* **Your task**: Using the entries below, output each line exactly from the first through the one that contains "deck.computeVertexNormals();".

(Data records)

- - - - - - -

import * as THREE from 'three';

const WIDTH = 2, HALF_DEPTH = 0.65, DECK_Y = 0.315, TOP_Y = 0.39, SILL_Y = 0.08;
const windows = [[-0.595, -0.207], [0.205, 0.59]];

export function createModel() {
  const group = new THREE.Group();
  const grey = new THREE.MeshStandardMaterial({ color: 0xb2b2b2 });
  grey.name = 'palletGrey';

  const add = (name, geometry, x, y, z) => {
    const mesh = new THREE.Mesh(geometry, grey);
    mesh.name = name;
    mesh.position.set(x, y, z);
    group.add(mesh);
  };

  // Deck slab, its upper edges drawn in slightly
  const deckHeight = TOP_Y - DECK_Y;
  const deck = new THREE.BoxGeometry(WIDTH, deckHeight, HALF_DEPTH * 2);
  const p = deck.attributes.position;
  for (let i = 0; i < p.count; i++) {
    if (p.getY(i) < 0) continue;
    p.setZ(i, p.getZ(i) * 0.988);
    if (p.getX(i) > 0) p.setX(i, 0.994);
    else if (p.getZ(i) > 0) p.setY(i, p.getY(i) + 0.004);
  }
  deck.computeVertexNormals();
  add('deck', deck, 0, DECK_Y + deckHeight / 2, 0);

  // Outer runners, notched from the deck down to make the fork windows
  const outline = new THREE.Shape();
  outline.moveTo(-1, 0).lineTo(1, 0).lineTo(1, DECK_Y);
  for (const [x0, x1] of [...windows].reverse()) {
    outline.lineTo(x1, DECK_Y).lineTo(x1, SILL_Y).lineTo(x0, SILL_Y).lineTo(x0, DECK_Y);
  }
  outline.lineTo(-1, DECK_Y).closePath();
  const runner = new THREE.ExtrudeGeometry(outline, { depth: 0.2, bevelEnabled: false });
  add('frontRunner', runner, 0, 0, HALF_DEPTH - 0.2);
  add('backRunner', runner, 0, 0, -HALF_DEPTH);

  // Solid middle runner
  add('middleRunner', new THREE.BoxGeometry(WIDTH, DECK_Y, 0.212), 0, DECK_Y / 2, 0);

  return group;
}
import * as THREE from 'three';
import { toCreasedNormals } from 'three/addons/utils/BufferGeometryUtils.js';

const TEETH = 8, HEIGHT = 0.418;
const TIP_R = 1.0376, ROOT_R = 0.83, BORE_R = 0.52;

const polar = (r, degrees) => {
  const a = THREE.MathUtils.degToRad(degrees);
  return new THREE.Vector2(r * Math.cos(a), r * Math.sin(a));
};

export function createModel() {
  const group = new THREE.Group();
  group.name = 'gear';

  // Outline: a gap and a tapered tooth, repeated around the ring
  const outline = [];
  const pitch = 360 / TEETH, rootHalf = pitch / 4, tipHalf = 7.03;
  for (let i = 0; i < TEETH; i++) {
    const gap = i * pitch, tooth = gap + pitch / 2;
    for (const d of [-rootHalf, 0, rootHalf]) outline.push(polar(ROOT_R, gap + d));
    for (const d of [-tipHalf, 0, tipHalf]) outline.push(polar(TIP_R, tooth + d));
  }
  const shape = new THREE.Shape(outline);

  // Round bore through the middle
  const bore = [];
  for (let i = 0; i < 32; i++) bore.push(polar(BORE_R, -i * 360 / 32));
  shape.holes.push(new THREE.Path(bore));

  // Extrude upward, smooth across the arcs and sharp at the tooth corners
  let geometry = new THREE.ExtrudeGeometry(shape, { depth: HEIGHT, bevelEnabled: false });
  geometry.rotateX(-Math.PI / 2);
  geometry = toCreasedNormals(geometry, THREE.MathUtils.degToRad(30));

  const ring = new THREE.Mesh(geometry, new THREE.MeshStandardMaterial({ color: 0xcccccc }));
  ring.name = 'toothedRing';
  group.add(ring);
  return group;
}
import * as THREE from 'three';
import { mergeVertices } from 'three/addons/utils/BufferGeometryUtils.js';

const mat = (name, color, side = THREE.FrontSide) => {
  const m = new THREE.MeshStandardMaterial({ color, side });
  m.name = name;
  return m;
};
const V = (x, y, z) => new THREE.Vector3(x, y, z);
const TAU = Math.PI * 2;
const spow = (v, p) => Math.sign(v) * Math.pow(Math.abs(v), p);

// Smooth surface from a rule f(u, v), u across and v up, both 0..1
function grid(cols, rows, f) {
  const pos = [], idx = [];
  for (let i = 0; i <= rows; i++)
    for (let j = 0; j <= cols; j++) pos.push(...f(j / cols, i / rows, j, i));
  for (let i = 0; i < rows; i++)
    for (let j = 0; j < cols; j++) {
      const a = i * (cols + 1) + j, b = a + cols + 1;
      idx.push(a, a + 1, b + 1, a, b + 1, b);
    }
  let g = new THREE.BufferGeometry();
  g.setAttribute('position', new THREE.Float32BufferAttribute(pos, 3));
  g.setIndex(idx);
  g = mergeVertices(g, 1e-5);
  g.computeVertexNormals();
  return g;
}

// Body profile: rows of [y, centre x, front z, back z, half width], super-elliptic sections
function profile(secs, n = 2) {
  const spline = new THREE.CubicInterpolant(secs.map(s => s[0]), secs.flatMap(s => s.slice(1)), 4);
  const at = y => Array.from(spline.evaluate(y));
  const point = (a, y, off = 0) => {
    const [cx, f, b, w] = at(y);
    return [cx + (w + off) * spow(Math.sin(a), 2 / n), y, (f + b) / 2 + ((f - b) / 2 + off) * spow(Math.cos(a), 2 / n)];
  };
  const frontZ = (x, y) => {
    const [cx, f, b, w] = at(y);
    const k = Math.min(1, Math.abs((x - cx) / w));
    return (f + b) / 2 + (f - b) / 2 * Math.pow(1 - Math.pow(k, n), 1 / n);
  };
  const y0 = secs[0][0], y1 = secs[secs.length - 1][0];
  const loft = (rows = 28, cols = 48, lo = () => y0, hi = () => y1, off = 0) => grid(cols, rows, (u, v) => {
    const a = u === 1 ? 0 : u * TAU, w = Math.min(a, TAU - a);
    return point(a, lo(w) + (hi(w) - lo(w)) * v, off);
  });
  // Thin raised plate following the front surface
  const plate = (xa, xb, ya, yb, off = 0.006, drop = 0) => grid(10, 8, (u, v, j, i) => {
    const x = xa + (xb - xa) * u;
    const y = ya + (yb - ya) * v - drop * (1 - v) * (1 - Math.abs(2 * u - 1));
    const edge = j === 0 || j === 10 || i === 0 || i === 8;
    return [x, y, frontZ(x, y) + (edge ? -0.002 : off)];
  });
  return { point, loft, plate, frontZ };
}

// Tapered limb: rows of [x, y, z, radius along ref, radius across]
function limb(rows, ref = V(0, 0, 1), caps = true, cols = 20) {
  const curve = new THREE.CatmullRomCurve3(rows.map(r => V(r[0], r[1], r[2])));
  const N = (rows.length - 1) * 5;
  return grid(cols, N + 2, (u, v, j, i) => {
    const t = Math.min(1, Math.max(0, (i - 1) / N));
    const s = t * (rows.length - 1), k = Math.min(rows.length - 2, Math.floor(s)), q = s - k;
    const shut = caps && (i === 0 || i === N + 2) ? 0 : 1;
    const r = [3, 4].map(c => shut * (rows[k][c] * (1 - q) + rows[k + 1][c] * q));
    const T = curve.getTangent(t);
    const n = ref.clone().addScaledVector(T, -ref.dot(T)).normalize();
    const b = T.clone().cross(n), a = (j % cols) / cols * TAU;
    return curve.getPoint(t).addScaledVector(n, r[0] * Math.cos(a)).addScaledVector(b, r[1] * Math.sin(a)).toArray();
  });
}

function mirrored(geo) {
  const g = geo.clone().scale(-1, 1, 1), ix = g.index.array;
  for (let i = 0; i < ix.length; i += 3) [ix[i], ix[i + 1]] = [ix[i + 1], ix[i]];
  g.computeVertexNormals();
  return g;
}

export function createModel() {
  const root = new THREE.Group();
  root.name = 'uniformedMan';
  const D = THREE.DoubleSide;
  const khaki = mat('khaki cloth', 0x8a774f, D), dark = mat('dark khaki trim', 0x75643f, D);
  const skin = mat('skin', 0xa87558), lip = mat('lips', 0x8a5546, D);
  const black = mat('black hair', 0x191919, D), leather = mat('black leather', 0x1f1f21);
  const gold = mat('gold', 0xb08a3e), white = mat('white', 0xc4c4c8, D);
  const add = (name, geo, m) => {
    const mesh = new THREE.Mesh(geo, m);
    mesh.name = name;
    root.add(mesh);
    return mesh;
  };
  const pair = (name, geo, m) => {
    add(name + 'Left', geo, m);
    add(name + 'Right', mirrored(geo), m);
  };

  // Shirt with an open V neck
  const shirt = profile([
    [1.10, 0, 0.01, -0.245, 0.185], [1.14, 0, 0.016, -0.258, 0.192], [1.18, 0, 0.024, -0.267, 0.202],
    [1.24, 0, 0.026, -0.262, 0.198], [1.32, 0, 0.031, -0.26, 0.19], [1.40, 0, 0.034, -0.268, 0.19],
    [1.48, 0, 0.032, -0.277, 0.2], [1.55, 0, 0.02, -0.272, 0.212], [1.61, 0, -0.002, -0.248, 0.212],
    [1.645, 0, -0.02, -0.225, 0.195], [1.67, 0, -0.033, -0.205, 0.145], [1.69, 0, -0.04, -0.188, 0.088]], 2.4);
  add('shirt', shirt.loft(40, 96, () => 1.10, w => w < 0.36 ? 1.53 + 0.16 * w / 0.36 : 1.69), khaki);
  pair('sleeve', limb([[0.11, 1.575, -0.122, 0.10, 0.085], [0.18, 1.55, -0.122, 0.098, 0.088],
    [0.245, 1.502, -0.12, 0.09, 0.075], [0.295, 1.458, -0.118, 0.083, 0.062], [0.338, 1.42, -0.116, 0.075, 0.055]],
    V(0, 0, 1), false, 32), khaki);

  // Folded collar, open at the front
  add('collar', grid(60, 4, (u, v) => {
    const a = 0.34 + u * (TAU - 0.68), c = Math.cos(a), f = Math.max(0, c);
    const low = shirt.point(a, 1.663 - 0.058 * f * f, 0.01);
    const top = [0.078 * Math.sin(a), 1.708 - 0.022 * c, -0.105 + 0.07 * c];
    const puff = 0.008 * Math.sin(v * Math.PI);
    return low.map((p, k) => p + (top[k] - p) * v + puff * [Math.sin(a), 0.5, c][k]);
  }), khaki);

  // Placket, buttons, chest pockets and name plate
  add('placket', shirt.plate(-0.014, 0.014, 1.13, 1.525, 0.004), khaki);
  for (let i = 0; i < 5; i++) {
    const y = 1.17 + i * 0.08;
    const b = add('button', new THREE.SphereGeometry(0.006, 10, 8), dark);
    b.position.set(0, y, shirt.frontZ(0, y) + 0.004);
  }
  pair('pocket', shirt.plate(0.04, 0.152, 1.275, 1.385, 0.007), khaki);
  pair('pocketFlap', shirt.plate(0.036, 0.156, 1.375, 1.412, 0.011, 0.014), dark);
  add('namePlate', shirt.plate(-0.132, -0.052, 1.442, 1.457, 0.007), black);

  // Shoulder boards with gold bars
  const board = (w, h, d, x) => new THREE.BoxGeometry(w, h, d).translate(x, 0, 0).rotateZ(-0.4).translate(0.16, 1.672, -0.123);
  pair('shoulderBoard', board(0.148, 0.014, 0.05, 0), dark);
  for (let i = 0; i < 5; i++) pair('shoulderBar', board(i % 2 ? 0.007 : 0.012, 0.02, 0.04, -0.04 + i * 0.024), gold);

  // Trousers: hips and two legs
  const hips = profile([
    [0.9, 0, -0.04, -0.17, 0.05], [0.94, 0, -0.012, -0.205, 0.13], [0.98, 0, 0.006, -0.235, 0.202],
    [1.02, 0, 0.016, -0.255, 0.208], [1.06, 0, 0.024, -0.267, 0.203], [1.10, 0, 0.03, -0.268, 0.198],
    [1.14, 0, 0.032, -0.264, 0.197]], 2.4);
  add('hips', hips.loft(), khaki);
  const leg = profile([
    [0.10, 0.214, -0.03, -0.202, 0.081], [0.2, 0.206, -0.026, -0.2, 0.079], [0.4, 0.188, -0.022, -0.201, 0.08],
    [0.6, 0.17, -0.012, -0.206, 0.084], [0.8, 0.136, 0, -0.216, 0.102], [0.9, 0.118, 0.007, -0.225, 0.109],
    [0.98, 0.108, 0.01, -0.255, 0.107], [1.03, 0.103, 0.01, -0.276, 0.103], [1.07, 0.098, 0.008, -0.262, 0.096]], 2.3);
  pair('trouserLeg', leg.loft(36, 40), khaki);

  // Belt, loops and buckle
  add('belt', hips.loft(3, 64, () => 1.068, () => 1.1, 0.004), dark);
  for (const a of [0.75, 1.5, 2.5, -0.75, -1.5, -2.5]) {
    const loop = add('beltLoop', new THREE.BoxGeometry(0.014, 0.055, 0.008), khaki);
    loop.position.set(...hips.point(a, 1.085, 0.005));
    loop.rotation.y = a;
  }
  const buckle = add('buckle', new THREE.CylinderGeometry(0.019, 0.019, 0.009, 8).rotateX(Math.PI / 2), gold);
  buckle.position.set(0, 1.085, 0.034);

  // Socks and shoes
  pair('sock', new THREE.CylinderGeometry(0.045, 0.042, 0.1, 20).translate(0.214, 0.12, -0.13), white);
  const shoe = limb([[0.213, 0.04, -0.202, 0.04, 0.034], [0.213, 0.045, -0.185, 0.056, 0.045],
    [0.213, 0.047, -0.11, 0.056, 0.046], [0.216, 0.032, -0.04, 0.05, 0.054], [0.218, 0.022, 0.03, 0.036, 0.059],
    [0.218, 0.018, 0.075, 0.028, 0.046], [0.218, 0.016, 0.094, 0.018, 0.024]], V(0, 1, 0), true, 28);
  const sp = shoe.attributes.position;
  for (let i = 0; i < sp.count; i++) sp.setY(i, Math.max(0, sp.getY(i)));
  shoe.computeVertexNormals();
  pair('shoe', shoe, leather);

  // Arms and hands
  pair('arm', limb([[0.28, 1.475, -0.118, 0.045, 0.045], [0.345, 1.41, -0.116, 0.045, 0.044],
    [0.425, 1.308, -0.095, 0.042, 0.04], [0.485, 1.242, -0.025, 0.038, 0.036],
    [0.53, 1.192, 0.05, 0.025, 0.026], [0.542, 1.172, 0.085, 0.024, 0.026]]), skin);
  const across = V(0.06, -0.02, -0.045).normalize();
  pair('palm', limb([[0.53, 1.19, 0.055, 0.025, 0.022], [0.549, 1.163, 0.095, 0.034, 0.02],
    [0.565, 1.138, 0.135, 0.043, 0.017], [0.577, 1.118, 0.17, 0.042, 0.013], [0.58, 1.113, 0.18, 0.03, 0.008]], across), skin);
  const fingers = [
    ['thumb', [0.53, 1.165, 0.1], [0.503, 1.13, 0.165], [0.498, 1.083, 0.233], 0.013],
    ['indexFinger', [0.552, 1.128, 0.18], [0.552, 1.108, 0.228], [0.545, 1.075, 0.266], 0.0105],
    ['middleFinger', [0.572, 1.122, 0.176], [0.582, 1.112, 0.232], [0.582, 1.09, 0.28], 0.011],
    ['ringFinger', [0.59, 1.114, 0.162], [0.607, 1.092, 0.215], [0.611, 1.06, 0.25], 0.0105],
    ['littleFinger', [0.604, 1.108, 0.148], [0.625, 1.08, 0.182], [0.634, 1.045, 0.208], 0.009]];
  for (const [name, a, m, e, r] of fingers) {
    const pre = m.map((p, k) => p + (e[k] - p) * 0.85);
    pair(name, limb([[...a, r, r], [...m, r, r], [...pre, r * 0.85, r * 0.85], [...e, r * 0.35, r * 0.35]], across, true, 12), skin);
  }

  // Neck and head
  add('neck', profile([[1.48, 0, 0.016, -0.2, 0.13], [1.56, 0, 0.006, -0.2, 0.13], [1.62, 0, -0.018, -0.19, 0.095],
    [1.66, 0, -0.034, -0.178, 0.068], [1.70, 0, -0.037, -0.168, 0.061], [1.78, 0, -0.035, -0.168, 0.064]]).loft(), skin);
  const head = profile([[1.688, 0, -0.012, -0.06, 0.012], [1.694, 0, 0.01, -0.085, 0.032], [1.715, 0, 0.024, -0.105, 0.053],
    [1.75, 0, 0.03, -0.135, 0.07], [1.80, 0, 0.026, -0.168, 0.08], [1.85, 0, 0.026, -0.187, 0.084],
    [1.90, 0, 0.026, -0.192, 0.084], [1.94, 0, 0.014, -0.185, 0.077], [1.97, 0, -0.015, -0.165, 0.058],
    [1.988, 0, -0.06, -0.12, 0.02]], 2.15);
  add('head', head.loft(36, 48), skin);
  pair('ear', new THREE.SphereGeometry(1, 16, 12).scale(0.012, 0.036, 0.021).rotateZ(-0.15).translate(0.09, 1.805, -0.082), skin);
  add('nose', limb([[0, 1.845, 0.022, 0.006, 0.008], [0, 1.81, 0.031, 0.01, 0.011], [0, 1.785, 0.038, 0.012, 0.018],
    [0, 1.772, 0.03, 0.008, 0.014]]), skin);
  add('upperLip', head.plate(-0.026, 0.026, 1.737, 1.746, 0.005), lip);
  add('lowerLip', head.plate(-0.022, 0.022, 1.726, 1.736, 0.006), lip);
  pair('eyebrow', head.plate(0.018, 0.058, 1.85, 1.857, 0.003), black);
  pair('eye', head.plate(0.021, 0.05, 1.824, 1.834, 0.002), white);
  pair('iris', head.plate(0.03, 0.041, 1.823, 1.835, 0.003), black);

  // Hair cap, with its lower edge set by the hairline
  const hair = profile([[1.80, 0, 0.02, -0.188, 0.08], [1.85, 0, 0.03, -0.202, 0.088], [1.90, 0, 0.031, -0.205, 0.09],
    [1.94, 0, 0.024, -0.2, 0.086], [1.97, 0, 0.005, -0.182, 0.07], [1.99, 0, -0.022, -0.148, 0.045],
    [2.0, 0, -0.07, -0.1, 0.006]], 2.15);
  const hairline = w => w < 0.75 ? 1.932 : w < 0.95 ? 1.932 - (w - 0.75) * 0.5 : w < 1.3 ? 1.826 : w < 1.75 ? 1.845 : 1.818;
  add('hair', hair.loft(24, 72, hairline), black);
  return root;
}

- - - - - - -

* **Result of this exercise**:
import * as THREE from 'three';

const WIDTH = 2, HALF_DEPTH = 0.65, DECK_Y = 0.315, TOP_Y = 0.39, SILL_Y = 0.08;
const windows = [[-0.595, -0.207], [0.205, 0.59]];

export function createModel() {
  const group = new THREE.Group();
  const grey = new THREE.MeshStandardMaterial({ color: 0xb2b2b2 });
  grey.name = 'palletGrey';

  const add = (name, geometry, x, y, z) => {
    const mesh = new THREE.Mesh(geometry, grey);
    mesh.name = name;
    mesh.position.set(x, y, z);
    group.add(mesh);
  };

  // Deck slab, its upper edges drawn in slightly
  const deckHeight = TOP_Y - DECK_Y;
  const deck = new THREE.BoxGeometry(WIDTH, deckHeight, HALF_DEPTH * 2);
  const p = deck.attributes.position;
  for (let i = 0; i < p.count; i++) {
    if (p.getY(i) < 0) continue;
    p.setZ(i, p.getZ(i) * 0.988);
    if (p.getX(i) > 0) p.setX(i, 0.994);
    else if (p.getZ(i) > 0) p.setY(i, p.getY(i) + 0.004);
  }
  deck.computeVertexNormals();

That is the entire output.